Symptoms and Complications of Macular Degeneration
Reviewed by: HU Medical Review Board | December 2018 | Last updated: February 2021
Macular degeneration is a common eye condition that damages the macula, which is near the middle of the retina and necessary for central vision. Progression can vary among individuals, with some people experiencing a slow loss of vision, and some experiencing more rapid loss of vision. Knowing the symptoms of macular degeneration can help enable you to visit the eye doctor as soon as you become aware of anything abnormal, and being aware of potential complications of the disease is crucial in helping you maintain your eye health and manage your condition.
Symptoms of macular degeneration
You might not have any symptoms of macular degeneration at first. In fact, in the early stages of the condition, it is often asymptomatic. An eye doctor can detect changes that are indicative of macular degeneration with an eye exam and various tests and photographs, but you won’t necessarily have any symptoms. This is one reason why regular eye exams are so important, especially as you age.
Once symptoms do start becoming apparent, you might start to notice minor changes in vision.
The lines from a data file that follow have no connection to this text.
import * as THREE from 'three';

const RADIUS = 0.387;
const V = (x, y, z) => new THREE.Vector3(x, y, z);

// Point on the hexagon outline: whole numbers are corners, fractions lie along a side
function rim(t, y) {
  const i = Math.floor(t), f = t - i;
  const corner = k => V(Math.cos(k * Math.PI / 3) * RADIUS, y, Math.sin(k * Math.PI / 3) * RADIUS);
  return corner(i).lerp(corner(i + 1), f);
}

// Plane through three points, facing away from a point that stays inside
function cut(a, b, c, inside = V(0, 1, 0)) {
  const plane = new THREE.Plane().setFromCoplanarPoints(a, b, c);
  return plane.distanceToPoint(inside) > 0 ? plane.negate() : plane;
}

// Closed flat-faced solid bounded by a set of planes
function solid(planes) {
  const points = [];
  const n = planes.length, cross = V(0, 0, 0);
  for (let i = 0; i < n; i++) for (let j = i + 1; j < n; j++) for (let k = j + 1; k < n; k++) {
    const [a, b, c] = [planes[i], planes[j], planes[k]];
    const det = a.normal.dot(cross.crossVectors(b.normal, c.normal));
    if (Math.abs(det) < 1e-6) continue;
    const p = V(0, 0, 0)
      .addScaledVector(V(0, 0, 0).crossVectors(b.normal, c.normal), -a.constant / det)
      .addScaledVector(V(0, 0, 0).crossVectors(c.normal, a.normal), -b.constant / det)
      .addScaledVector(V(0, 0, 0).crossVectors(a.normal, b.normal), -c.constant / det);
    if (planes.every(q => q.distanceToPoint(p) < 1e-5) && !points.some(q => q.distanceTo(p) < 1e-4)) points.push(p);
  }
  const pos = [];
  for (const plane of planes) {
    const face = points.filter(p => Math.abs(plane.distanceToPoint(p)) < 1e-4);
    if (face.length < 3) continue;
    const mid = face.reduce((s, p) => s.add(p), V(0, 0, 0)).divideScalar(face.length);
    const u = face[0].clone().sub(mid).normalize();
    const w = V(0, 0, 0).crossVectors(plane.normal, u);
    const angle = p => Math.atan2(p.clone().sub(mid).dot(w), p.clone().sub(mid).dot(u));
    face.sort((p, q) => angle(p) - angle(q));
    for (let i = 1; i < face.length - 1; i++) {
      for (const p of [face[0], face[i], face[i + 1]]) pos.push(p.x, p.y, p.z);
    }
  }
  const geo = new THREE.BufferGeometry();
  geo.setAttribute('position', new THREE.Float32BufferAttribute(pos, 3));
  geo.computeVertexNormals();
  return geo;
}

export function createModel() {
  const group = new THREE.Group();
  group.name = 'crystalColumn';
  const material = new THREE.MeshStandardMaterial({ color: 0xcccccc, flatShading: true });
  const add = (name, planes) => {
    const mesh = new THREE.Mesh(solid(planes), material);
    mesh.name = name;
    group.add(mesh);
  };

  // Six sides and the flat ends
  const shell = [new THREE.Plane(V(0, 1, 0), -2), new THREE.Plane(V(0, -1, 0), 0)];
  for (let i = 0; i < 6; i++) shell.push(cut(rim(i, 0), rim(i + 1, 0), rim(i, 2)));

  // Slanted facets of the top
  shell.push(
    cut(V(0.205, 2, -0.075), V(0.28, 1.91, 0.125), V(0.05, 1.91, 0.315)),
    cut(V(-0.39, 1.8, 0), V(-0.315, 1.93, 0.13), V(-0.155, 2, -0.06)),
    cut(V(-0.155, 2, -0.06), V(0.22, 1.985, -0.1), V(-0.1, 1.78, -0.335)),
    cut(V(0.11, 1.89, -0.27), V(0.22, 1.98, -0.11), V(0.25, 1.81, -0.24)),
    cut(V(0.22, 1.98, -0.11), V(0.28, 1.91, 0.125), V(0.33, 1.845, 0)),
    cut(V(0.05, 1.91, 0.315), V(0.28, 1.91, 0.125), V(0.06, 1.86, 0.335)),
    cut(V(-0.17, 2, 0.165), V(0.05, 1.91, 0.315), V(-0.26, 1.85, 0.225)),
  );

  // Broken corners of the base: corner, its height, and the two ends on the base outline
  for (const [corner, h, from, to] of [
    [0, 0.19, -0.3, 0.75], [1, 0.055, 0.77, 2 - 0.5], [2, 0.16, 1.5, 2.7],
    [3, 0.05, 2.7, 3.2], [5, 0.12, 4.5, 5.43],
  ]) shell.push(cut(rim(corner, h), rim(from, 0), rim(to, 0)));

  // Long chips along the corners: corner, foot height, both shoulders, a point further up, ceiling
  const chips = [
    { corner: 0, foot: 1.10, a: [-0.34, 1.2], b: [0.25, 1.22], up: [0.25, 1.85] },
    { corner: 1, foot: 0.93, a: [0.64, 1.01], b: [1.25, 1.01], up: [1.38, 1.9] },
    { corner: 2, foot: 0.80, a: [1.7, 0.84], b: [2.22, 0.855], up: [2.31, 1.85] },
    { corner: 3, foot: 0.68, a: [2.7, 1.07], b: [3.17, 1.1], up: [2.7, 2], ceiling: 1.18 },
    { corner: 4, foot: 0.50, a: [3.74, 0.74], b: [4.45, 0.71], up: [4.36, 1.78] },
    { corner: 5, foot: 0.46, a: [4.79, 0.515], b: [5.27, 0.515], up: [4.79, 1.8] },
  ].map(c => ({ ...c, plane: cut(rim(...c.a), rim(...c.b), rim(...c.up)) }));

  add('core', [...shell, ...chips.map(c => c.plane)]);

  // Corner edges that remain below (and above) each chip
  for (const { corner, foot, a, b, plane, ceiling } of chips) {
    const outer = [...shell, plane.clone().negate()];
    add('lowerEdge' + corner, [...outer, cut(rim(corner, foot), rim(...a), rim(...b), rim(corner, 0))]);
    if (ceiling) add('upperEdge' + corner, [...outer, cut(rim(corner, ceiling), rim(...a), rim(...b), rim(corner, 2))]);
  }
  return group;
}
This can include1:
- Blurry central vision (can be mild)
- Shadowy central vision or a visible “dark spot” (shadow gets larger as time goes on)
- Progressively worsening ability to see color and/or fine detail
- Straight lines appearing wavy
The progression of macular degeneration varies by each individual. An individual with myopic macular degeneration may have slow or sudden progression of visual symptoms. Those with an earlier onset of Stargardt disease tend to have more rapid vision loss. The vision loss in wet AMD may progress more rapidly than in dry AMD - even as quickly as over several days.1 If you start to notice any changes in your vision, call your eye doctor as soon as possible.
As macular degeneration progresses, other symptoms may appear, including1:
- Significant loss of central vision (it might look smudged or distorted)
- You have trouble seeing detail and contrast, colors may appear washed out
- Increasing difficulty adjusting to different levels of light, especially low light conditions
- You need lights that are brighter and brighter in order to see and do things
- Trouble with depth perception
Choroidal neovascularization (CNV)
Choroidal neovascularization (CNV), or the abnormal growth of blood vessels underneath the retina is typical of wet AMD and can be a complication for myopic macular degeneration. If you have wet AMD or myopic CNV, there is a possibility that these blood vessels might leak or bleed. This disrupts the normally flat retina, and can have severe effects on central vision very quickly.2 Intravitreal injections (injections into the eyeball) of medication, typically anti-VEGF treatments, are usually given to help manage wet AMD and CNV in myopic macular degeneration.
Charles Bonnet syndrome
Sometimes macular degeneration and other retinal diseases can cause visual hallucinations, called Charles Bonnet syndrome. This is more likely to occur in those with more advanced retinal disease. While rare, this does happen and is not caused by a psychiatric condition, metabolic abnormalities, or brain injury.3
Retinal detachment is another possible complication of macular degeneration, although it can happen for other reasons, as well. When the retina detaches from the eye, the retinal tissues separate from the blood vessels that previously provided nourishment to those cells, potentially damaging them and causing vision loss.4 Symptoms of retinal detachment can include seeing “floaters” or spots in your vision, flashes of light in one or both eyes, blurry vision, and reduced peripheral vision.4 If you have symptoms of retinal detachment, you need to see your eye doctor immediately.
Losing your vision, independence, and ability to perform certain activities that you enjoy can cause sadness and feelings of isolation, and in some cases, even depression. Overall quality of life is affected by macular degeneration, and without adequate support systems, depression can result.5 It’s important to address mental and emotional health concurrently with your physical health for overall well-being.
Falls and fractures
Due to low vision, you are also at higher risk of falling, which may result in head injury, bone fractures, and trauma to other parts of the body. Especially in low light, it might be hard to see contrasting objects such as steps or landings, electrical cords, or an upturned carpet, putting you at risk for falling and getting hurt.
Adapting to vision loss
As your vision becomes more impaired, there are many things you can use to adapt to your changing needs. You might need special lenses in your glasses, hand-held or electronic magnifiers, or other adaptive devices.
Establishing a support team
This is where a good support team comes in: occupational therapists, mobility specialists, certified low vision specialists, and counselors. They can help address practical and physical needs and show you how to adapt your daily activities to your changing visual abilities. They may also help you work through any emotional impacts associated with progressive loss of vision.
Being an active part of your healthcare team
With any chronic condition, as well as progressive conditions, complications are to be expected; it’s how they are dealt with that matters. Knowing the potential complications of macular degeneration and what the treatment options are can help you be prepared for when or if they arise, and it’s always good to know about your health information and options from which to choose. This allows you to be an active part of your healthcare team. Talk with your doctor about various symptoms you should be on the lookout for throughout the course of your macular degeneration, and what signs might alert potential complications. They can let you know about any specific warning signs and what to do if you notice anything abnormal.